- It has only eight instructions – making it easy to remember (and it doesn’t require a large amount of keys).
- It is quite challenging – making it suitable for education. You basically have to think like a computer in order to write a program (which is good if you want to understand how computers work). Besides, if it was too easy – it wouldn’t be any fun.
- The language is Turing complete – basically meaning that other programs can be written in bf (in theory).
Even if only three keys is required to write ook, five keys is not enough if you want to view, edit, input data and run the code.

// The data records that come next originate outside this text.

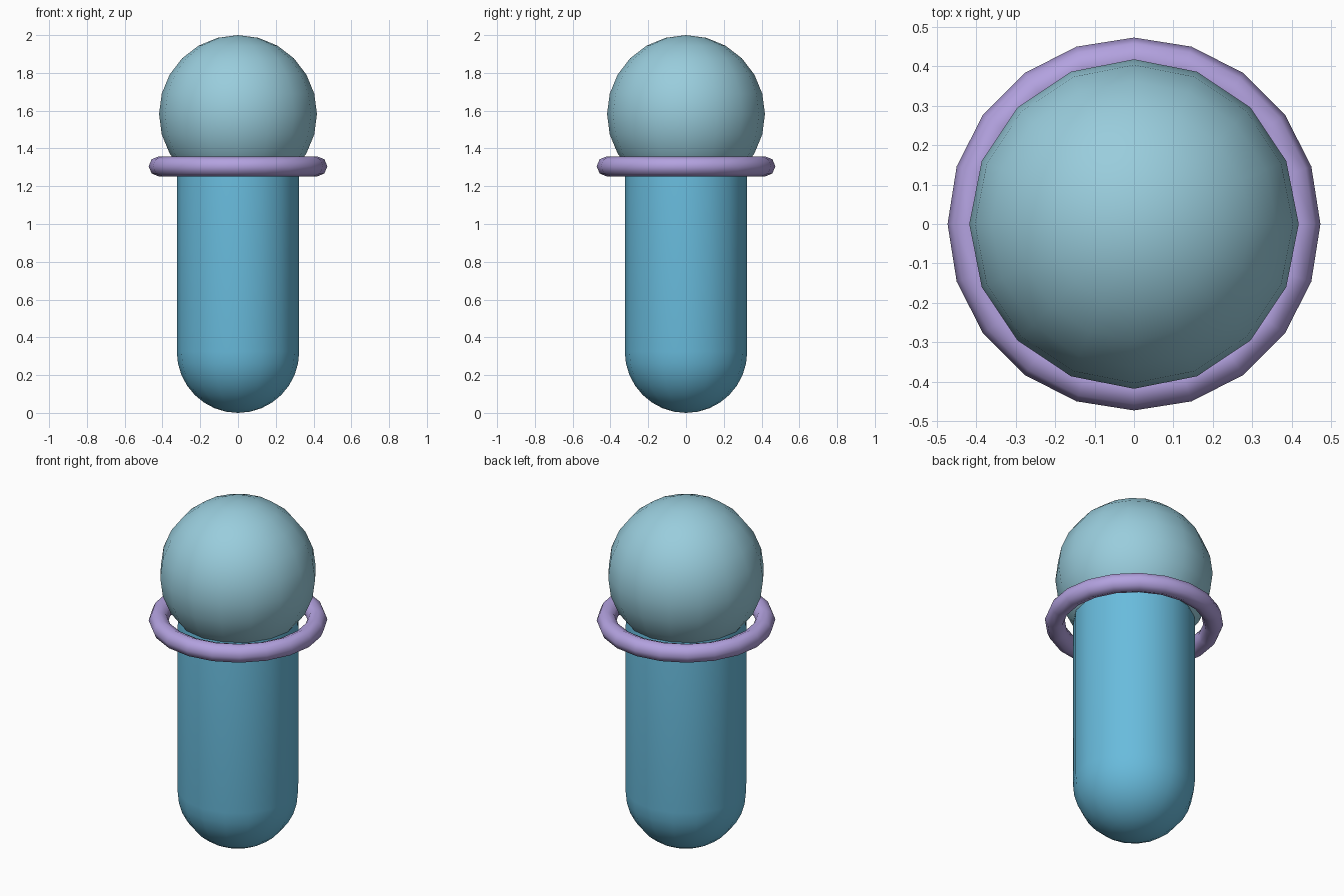
import bpy
import bmesh
import math

if "Cube" in bpy.data.objects:
    bpy.data.objects.remove(bpy.data.objects["Cube"])


def material(name, rgb):
    mat = bpy.data.materials.new(name)
    mat.use_nodes = True
    colour = (*rgb, 1)
    mat.diffuse_color = colour
    mat.node_tree.nodes["Principled BSDF"].inputs["Base Color"].default_value = colour
    return mat


def lathe(name, profile, sides, mat, closed=False):
    """Spin a profile of (radius, height) points around the z axis."""
    bm = bmesh.new()
    verts = [bm.verts.new((r, 0, z)) for r, z in profile]
    ends = verts[1:] + verts[:1] if closed else verts[1:]
    edges = [bm.edges.new(pair) for pair in zip(verts, ends)]
    bmesh.ops.spin(bm, geom=verts + edges, cent=(0, 0, 0), axis=(0, 0, 1),
                   angle=math.tau, steps=sides, use_duplicate=False)
    bmesh.ops.remove_doubles(bm, verts=bm.verts, dist=0.0005)
    bmesh.ops.recalc_face_normals(bm, faces=bm.faces)
    for face in bm.faces:
        face.smooth = True
    mesh = bpy.data.meshes.new(name)
    bm.to_mesh(mesh)
    bm.free()
    mesh.materials.append(mat)
    obj = bpy.data.objects.new(name, mesh)
    bpy.context.collection.objects.link(obj)
    return obj


def arc(radius, height, start, end, steps, offset=0):
    """Points on a circular arc, angles in degrees."""
    angles = [math.radians(start + (end - start) * i / steps) for i in range(steps + 1)]
    return [(offset + radius * math.cos(a), height + radius * math.sin(a)) for a in angles]


body_blue = material("body blue", (0.14, 0.50, 0.72))
pale_blue = material("pale blue", (0.32, 0.61, 0.72))
lilac = material("lilac", (0.45, 0.36, 0.74))

# Capsule body, its upper dome sunk into the head
BODY_R = 0.324
capsule = arc(BODY_R, BODY_R, -90, 0, 8) + arc(BODY_R, 1.30, 0, 90, 8)
lathe("body", capsule, 16, body_blue)

# Ball head
lathe("head", arc(0.418, 1.582, -90, 90, 12), 16, pale_blue)

# Loose collar ring around the neck
lathe("collar_ring", arc(0.053, 1.305, 0, 360, 8, 0.42)[:-1], 20, lilac, closed=True)
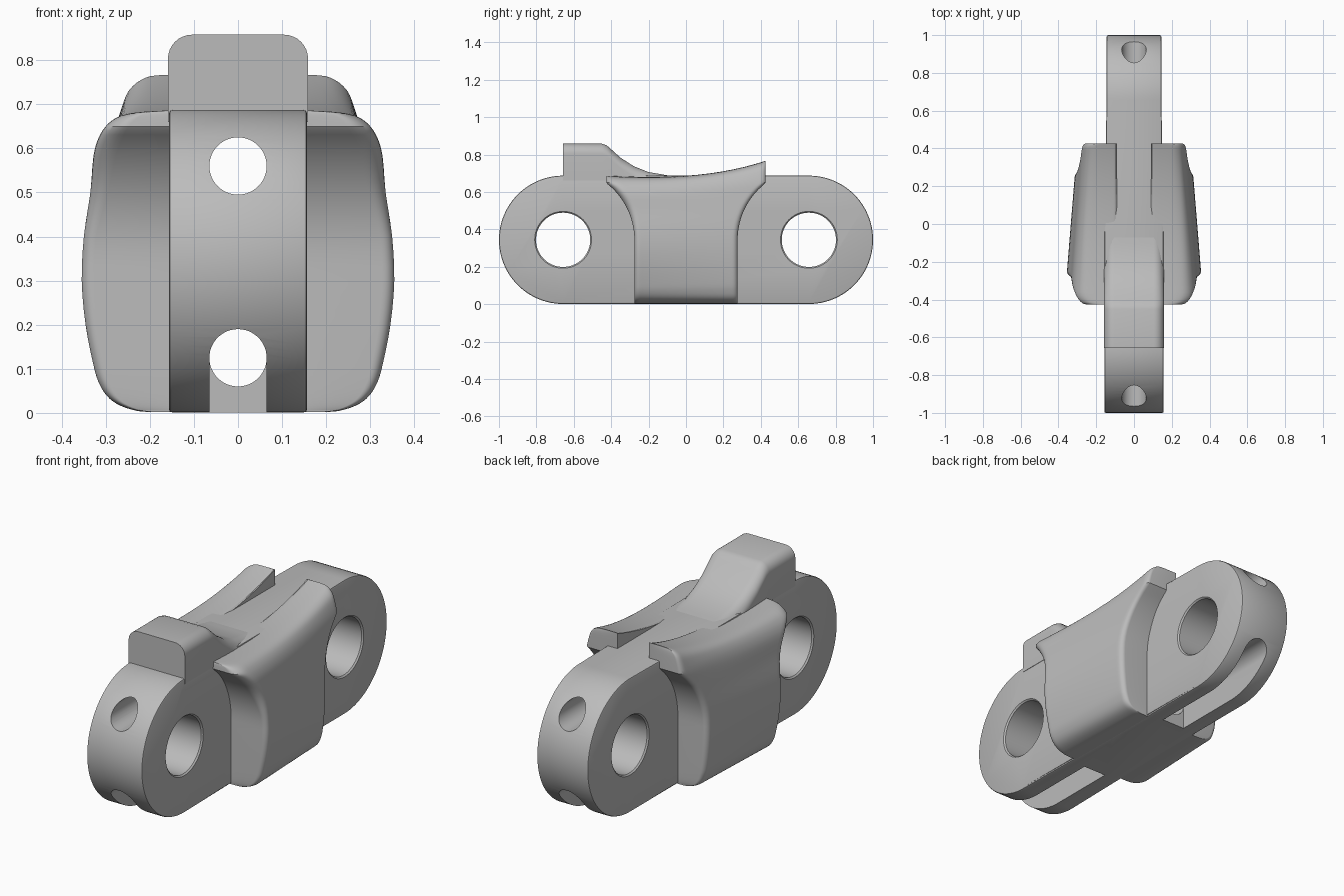
import bpy, bmesh
from math import sin, cos, pi, sqrt

default = bpy.data.objects.get("Cube")
if default:
    bpy.data.objects.remove(default, do_unlink=True)

gray = bpy.data.materials.new("plain gray")
gray.use_nodes = True
COLOR = (0.5, 0.5, 0.5, 1)
gray.diffuse_color = COLOR
gray.node_tree.nodes["Principled BSDF"].inputs["Base Color"].default_value = COLOR

PIN_Y, MID_Z, END_R, PIN_R = 0.657, 0.344, 0.343, 0.145
FRONT_W, BACK_W = 0.157, 0.145


def loft(name, rings, closed=True, caps=True):
    """Skin a list of equally long point rings."""
    bm = bmesh.new()
    rows = [[bm.verts.new(p) for p in ring] for ring in rings]
    n = len(rows[0])
    for a, b in zip(rows, rows[1:]):
        for i in range(n if closed else n - 1):
            j = (i + 1) % n
            bm.faces.new((a[i], a[j], b[j], b[i]))
    if caps:
        bm.faces.new(rows[0])
        bm.faces.new(rows[-1])
    bmesh.ops.recalc_face_normals(bm, faces=bm.faces)
    mesh = bpy.data.meshes.new(name)
    bm.to_mesh(mesh)
    bm.free()
    mesh.materials.append(gray)
    obj = bpy.data.objects.new(name, mesh)
    bpy.context.collection.objects.link(obj)
    return obj


def finish(obj):
    """Apply modifiers and shade smooth with sharp creases."""
    bpy.ops.object.select_all(action='DESELECT')
    obj.select_set(True)
    bpy.context.view_layer.objects.active = obj
    for m in list(obj.modifiers):
        bpy.ops.object.modifier_apply(modifier=m.name)
    bpy.ops.object.shade_smooth_by_angle(angle=0.6)


def circle(r, n=64):
    return [(r * cos(2 * pi * i / n), r * sin(2 * pi * i / n)) for i in range(n)]


# Link body: rounded-end bar, slightly wider at the front
outline = []
for side in (1, -1):
    for i in range(49):
        a = -pi / 2 + pi * i / 48
        outline.append((side * (PIN_Y + END_R * cos(a)), MID_Z + side * END_R * sin(a)))
    outline.append((side * -0.01, MID_Z + side * END_R))
    outline.append((side * -0.03, MID_Z + side * END_R))


def half_width(y):
    return FRONT_W if y < 0 else BACK_W


body = loft("link_body", [[(s * half_width(y), y, z) for y, z in outline] for s in (-1, 1)])
bevel = body.modifiers.new("edge", 'BEVEL')
bevel.width, bevel.segments, bevel.limit_method, bevel.angle_limit = 0.008, 2, 'ANGLE', 1.0

# Cutters: pin holes with small flares, lengthwise tunnels, bottom slots
cutters = []
for side, w in ((-1, FRONT_W), (1, BACK_W)):
    f = 0.007
    stations = [(-0.3, f), (-w, f), (f - w, 0), (w - f, 0), (w, f), (0.3, f)]
    cutters.append(loft("pin_cutter", [[(x, side * PIN_Y + a, MID_Z + b) for a, b in circle(PIN_R + g)]
                                       for x, g in stations]))
for z in (0.56, 0.125):
    cutters.append(loft("tunnel_cutter", [[(a, y, z + b) for a, b in circle(0.065, 48)]
                                          for y in (-1.2, 1.2)]))
for side in (-1, 1):
    corners = [(-0.065, -0.1), (0.065, -0.1), (0.065, 0.125), (-0.065, 0.125)]
    cutters.append(loft("slot_cutter", [[(x, side * y, z) for x, z in corners] for y in (0.3, 1.2)]))
for c in cutters:
    m = body.modifiers.new("cut", 'BOOLEAN')
    m.operation, m.solver, m.object = 'DIFFERENCE', 'EXACT', c
    c.hide_render = True
finish(body)
for c in cutters:
    bpy.data.objects.remove(c, do_unlink=True)

# Drive lug: rounded block with a swept tail
crest = [(-0.657, 0.858), (-0.45, 0.858), (-0.425, 0.85), (-0.40, 0.828), (-0.35, 0.783),
         (-0.28, 0.738), (-0.2, 0.706), (-0.1, 0.689), (0, 0.682), (0.05, 0.675)]
LUG_W, LUG_R = 0.159, 0.055
rings = []
for y, top in crest:
    right = [(LUG_W, 0.66)]
    for i in range(9):
        a = pi / 2 * i / 8
        right.append((LUG_W - LUG_R + LUG_R * cos(a), max(0.665, top - LUG_R + LUG_R * sin(a))))
    rings.append([(x, y, z) for x, z in right] + [(-x, y, z) for x, z in reversed(right)])
finish(loft("drive_lug", rings))

# Side wings: front and back cross-sections blended along the length
INNER = 0.09
front = [(.09, .002), (.2, .002), (.24, .007), (.275, .02), (.3, .04), (.318, .07), (.33, .11),
         (.348, .2), (.357, .3), (.352, .4), (.338, .5), (.332, .58), (.322, .62), (.305, .65),
         (.28, .671), (.245, .682), (.18, .686), (.11, .686), (.096, .682), (.09, .67), (.09, .6)]
back = [(.09, .002), (.19, .002), (.225, .007), (.255, .02), (.275, .04), (.288, .07), (.298, .11),
        (.308, .2), (.312, .3), (.308, .4), (.296, .5), (.283, .59), (.274, .65), (.262, .7),
        (.247, .737), (.222, .759), (.19, .766), (.11, .766), (.096, .762), (.09, .75), (.09, .6)]


def reach(z):
    """Half length of the wing: straight below, clearing a circle about the pin above."""
    if z < MID_Z:
        return 0.276
    return min(0.426, PIN_Y - sqrt(max(0, 0.381 ** 2 - (z - MID_Z) ** 2)))


def dense(points, steps=3):
    """Catmull-Rom refinement of a section."""
    out = []
    p = [points[0]] + points + [points[-1]]
    for a, b, c, d in zip(p, p[1:], p[2:], p[3:]):
        for k in range(steps):
            t = k / steps
            out.append(tuple(0.5 * (2 * q + (r - o) * t + (2 * o - 5 * q + 4 * r - s) * t * t
                                    + (3 * q - o - 3 * r + s) * t ** 3)
                             for o, q, r, s in zip(a, b, c, d)))
    return out + [points[-1]]


def wing_point(f, b, u):
    s = (u + 1) / 2
    rise = s ** 3 - 0.5 * s * (1 - s)
    z = f[1] + (b[1] - f[1]) * rise
    y = u * reach(z)
    x = f[0] + (b[0] - f[0]) * s
    # rounded outer corner, broader at the upper front
    high = max(0, (z - 0.4) / 0.29)
    r = 0.028 + (0.045 * high if u < 0 else 0)
    d = min(r, reach(z) - abs(y))
    inset = r - sqrt(r * r - (r - d) ** 2)
    x = INNER + (x - INNER) * (1 - inset / 0.25)
    return x, y, z


columns = [0.0]
for v in (0.15, 0.3, 0.45, 0.6, 0.72, 0.8, 0.85, 0.89, 0.92, 0.945, 0.965, 0.98, 0.99, 0.997, 1):
    columns = [-v] + columns + [v]
sections = list(zip(dense(front), dense(back)))
rings = [[wing_point(f, b, u) for f, b in sections] for u in columns]
cap = [[(INNER, y, z) for x, y, z in rings[k]] for k in (0, -1)]
wing = loft("side_wings", [cap[0]] + rings + [cap[1]], closed=False, caps=False)
mirror = wing.modifiers.new("other side", 'MIRROR')
mirror.use_mirror_merge = False
finish(wing)
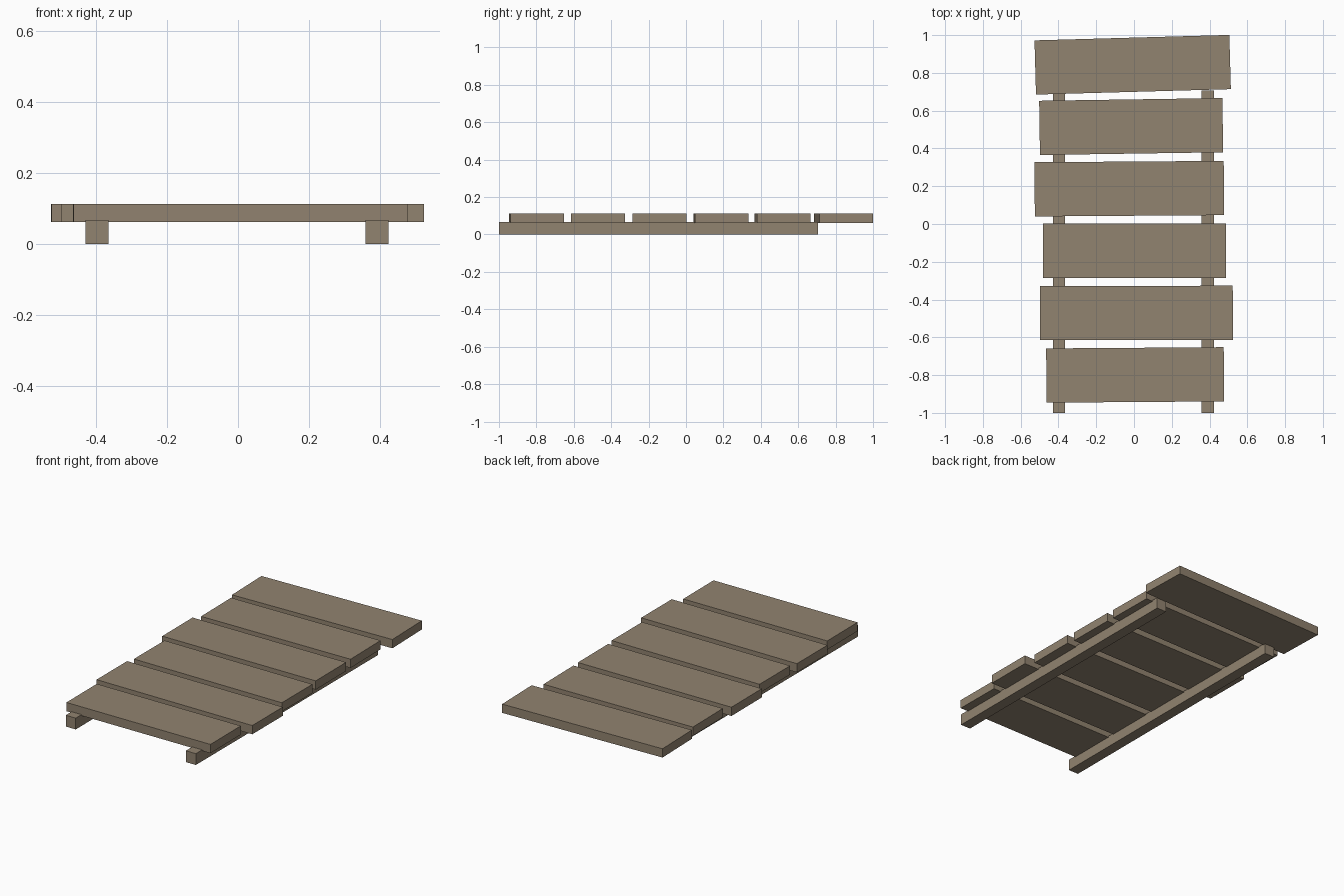
import bpy
import math

cube = bpy.data.objects.get("Cube")
if cube:
    bpy.data.objects.remove(cube, do_unlink=True)

# Weathered wood, shared by every part
WOOD = (0.285, 0.227, 0.16, 1.0)
wood = bpy.data.materials.new("weathered_wood")
wood.use_nodes = True
wood.diffuse_color = WOOD
bsdf = next(n for n in wood.node_tree.nodes if n.type == 'BSDF_PRINCIPLED')
bsdf.inputs["Base Color"].default_value = WOOD
bsdf.inputs["Roughness"].default_value = 0.9


def board(name, center, size, degrees=0.0):
    """Rectangular timber, turned about the vertical axis."""
    bpy.ops.mesh.primitive_cube_add(size=1, location=center)
    obj = bpy.context.object
    obj.name = name
    obj.scale = size
    bpy.ops.object.transform_apply(location=False, rotation=False, scale=True)
    obj.rotation_euler.z = math.radians(degrees)
    obj.data.materials.append(wood)
    return obj


# Two long bearers under the deck
for side, x in (("right", -0.397), ("left", 0.391)):
    board(f"{side}_bearer", (x, -0.147, 0.0335), (0.065, 1.706, 0.067))

# Deck planks, front to back: centre x, centre y, length, slight twist
PLANK_WIDTH, PLANK_BOTTOM, PLANK_TOP = 0.287, 0.061, 0.113
planks = [
    (0.006, -0.799, 0.94, 0.4),
    (0.013, -0.471, 1.02, 0.1),
    (0.002, -0.142, 0.97, 0.0),
    (-0.025, 0.187, 1.002, 0.4),
    (-0.015, 0.516, 0.97, 0.85),
    (-0.007, 0.843, 1.032, 1.6),
]
for i, (x, y, length, twist) in enumerate(planks, 1):
    board(f"deck_plank_{i}", (x, y, (PLANK_BOTTOM + PLANK_TOP) / 2),
          (length, PLANK_WIDTH, PLANK_TOP - PLANK_BOTTOM), twist)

Instead of adding more keys, I used some of the LEDs to build a menu system, where one key is used to select mode, and the other keys will have different functions depending on the selected mode. In the end, I could actually remove one switch and two LEDs, leaving me with a programmable computer with 4 keys and 10 LEDs! At least that was the theory.
To test if it actually worked I built a prototype Arduino shield with the keys, LEDs and a piezoelectric speaker. I programmed the menu system, Brainfuck interpreter and all the rest using the Arduino as development platform. And after some minor changes I realized that it actually worked! As far as I know, this is the simplest programmable computer in the world!
The My First Brainfuck shield was built as a proof of concept to evaluate the user interface, hardware and software.
The Arduino shield shows that the concept works and that the Arduino can be replaced by almost any low cost miniature 8 pin CPU. If the project gets enough attention and interest I will develop the ultra-low cost version and prepare files and programs, so everyone can build it, either getting the components themselves, or maybe provide it as a kit. In theory it should be possible to squeeze the price so that My First Brainfuck could be given away for free (funded by advertisement on the board/box).
Build the Shield
The shield can be built on a stripboard, an empty Arduino dev shield, a breadboard/protoboard or on a custom PCB. The Schematics is quite simple with 5 pins handling all the LEDs and switches, using Charlie-plexing. The remaining pin is connected to the buzzer.
I wanted to test the concept of using only six pins for interface (A0-A5). But it is quite easy to alter the program so that it uses individual I/O pins for each component if that is preferred. For instance the four switches could be on A0-A3, while the 10 LEDs and the buzzer could be on D2-D12). Just make sure you use current regulating resistors to the LEDs and weak pull-up for the switches (use internal).
I made a single sided custom PCB and used double sided adhesive to attach the laminated printed graphics to the board. After making new holes through the graphics, I mounted and soldered the components. I didn’t have an SMD version of the pinheader, so I soldered a normal header to the backside of the PCB.
Bill of Materials (BOM)
- 1x single sided PCB (etch, mill or order) or breadboard
- 2x 6×1 0.1” pin header
- 10x leds (red or green)
- 4x switches 6x6mm
- 5x 100R resistor (1/4W)
- 1x 10k resistor (1/4W)
- 1x piezo electric buzzer 12mm diameter
86.4 x 53.3 [mm]
0.1 First version 0.2 Separate pin for buzzer 0.3 Custom PCB 0.31 Code: Arduino sketch with charlieplexing 0.4 Code: BF interpreter 0.5 Code: Menu system 0.6 Code: PGM write + edit 0.7 Code: “.””,” working 0.75 Code: New command – “/” 0.8 Code: Bugfixes and cleanup 0.81 Code: Debug terminal 0.82 Added charlieplex library (current version)
- Rhino project file (2D lines)
- Artwork 2D Vector export (svg)
- Artwork 2D Bitmap export (png @ 600 dpi)
- PCB 2D Vector export (svg)
- PCB 2D Bitmap export (png @ 600 dpi)
- Arduino sketch
This work is licensed under a Creative Commons Attribution-NonCommercial-ShareAlike 3.0 Unported License.